When Capel announced that he had taken himself out of the running for the job, there were whispers, groans and doubts about Anderson’s handling of the coaching search. Some questioned his ability to find a person to fit the job.
Now, with Hurley hired, new questions have been stirred up.
Most importantly, was Hurley the right guy?
Anderson said he wanted somebody to energize the program. While Hurley isn’t the most experienced of head coaches, he does just that in different ways.
First of all, in his two seasons at Buffalo, he has won. A 42-20 record is nothing to scoff at, and Buffalo earned its berth into the NCAA Tournament following a win in the MAC Tournament. While his track record isn’t much longer than that as a coach, Hurley is one of the most famous and successful college basketball players in the last 25 years.
As a player for Duke from 1989-1993, Hurley went to three consecutive Final Fours, won back-to-back titles, earned the Final Four Most Outstanding Player award in 1992 and was a consensus first-team All-American in 1993.
Hurley also led Duke in one of the more famous wins in coach Mike Krzyzewski’s career when the Blue Devils took down a UNLV Runnin’ Rebels squad that entered the 1992 Final Four as the defending national champions and boasting a 34-0 record.
His name alone should create buzz not only in the local community, but, for the reasons previously stated, also on a national scale.
Ideally, Hurley would also influence sophomore point guard Tra Holder to stay in Tempe. Holder came on strong in the latter half of the Pac-12 season and earned a spot on the Pac-12 All-Freshman team. Going forward, he and junior forward Savon Goodman will be critical in giving Hurley a decent core to work with off the bat.
Recruiting was another critical component of Anderson’s coaching search, and while Hurley didn’t attract a player rated higher than three stars according to ESPN.com, this is also Hurley’s first coaching job in a Power 5 conference. What that means is that he’ll likely bring a drive and energy needed to breathe life into an ASU program that historically hasn’t made much noise on a consistent basis. He may struggle to cement a recruiting presence on the west coast immediately given his mostly upper-eastern roots, so piecing together the right coaching staff around him will be critical.

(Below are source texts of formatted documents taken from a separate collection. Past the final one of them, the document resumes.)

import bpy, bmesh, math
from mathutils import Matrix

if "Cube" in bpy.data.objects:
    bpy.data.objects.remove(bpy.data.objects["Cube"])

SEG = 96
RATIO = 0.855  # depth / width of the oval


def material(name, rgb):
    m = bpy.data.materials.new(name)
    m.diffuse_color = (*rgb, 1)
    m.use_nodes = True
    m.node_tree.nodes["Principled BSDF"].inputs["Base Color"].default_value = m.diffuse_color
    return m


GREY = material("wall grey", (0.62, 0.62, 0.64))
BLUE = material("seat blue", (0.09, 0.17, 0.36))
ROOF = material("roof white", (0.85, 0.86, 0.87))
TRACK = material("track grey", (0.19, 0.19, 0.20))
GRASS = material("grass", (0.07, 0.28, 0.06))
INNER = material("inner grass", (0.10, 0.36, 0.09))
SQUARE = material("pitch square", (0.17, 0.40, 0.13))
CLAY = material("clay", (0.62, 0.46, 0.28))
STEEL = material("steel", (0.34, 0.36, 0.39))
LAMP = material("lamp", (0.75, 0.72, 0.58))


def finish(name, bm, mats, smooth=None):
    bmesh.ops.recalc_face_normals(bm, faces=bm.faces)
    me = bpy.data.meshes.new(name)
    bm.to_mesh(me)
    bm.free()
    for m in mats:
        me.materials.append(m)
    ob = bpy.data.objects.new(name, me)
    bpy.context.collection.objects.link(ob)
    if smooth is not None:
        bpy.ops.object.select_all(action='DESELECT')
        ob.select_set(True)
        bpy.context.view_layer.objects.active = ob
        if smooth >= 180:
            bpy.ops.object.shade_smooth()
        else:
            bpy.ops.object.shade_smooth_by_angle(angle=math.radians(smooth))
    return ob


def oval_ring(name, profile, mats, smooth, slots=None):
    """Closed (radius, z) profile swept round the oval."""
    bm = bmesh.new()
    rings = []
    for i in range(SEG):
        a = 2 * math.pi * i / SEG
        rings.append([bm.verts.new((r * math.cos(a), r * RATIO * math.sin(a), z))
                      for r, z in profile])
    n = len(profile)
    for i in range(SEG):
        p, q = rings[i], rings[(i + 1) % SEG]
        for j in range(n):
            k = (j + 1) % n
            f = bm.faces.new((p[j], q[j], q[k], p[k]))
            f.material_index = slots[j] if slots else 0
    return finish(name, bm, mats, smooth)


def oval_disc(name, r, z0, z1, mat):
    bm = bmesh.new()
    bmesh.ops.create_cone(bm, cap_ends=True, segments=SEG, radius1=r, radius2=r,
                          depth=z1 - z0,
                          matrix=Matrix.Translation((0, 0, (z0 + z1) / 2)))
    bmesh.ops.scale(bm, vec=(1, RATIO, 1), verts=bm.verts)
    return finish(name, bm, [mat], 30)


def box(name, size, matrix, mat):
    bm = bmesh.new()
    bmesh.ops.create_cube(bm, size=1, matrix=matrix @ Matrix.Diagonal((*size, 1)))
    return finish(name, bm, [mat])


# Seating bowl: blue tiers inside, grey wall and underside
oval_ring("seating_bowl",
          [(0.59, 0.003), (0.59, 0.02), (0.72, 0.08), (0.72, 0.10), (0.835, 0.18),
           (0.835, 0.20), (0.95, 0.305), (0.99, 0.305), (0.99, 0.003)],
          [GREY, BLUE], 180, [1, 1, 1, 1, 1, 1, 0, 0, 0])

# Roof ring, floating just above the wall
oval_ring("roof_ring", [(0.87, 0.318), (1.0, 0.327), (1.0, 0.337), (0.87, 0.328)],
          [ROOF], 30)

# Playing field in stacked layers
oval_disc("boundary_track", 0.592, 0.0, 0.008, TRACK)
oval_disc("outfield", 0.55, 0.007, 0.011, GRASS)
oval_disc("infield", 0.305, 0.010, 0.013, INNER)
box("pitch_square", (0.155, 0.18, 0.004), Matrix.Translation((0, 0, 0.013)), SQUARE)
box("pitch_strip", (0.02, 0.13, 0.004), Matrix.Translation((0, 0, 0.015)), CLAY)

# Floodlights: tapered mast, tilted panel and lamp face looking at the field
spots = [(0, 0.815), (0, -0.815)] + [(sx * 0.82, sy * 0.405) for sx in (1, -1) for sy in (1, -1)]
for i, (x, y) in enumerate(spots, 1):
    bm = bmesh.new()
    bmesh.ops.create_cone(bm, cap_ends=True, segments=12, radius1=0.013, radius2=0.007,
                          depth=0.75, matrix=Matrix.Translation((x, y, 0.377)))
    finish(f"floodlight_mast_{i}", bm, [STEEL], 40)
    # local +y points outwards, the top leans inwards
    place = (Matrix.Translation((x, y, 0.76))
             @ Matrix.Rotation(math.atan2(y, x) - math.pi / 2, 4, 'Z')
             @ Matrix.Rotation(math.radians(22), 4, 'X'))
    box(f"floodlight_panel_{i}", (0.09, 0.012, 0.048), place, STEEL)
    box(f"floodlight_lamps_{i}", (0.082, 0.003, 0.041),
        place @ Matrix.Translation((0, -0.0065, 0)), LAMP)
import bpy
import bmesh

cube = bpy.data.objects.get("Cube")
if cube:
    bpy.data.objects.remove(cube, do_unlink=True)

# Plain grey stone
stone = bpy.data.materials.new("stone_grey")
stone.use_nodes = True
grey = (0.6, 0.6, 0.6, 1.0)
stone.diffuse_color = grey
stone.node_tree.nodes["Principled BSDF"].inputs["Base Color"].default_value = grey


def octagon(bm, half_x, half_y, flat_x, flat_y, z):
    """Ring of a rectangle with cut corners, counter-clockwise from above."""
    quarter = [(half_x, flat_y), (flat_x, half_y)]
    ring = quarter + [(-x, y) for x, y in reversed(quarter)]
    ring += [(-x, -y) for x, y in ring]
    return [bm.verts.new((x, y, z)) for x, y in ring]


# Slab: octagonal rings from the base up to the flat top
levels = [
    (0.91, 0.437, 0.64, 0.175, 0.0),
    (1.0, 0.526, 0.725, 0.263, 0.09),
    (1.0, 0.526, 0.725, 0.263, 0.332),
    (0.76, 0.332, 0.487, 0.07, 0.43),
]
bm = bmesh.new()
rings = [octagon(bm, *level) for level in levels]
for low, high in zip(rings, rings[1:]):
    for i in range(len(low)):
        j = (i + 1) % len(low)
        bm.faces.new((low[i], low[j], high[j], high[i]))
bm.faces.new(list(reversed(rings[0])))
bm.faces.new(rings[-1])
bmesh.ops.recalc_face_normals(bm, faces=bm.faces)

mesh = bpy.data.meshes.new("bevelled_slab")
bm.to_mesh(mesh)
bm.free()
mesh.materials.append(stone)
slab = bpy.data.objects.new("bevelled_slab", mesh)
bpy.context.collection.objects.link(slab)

The right coaching staff is also going to be critical because the 2015-16 season will be Hurley’s third season as the head coach of a Division-I team. Although he is 43, Hurley has only been in the coaching circuit since joining his brother Dan’s staff at Wagner College in 2010.
All things considered, Hurley has a lot to prove. He has statements to make and a coaching reputation to build, and that is why he is the right guy to be in Tempe. Although Capel was ASU’s first option for obvious reasons (more experience, recruiting prowess, redemption from his final seasons at Oklahoma), Hurley is not a bad hire at all.
Did the process take a little longer than anticipated or desired? Yes. However, with the live recruiting period beginning on April 10, ASU salvaged what could have been a disastrous coaching search and came out with a meaningful hire.
That being said, Herb Sendek was considered a ‘steal’ when he arrived in Tempe in 2006.
After nine years of Sendek at the helm, this is now the Bobby Hurley-era of ASU men’s basketball.
You can reach Zac Pacleb on Twitter @ZacPacleb or via email at email@example.com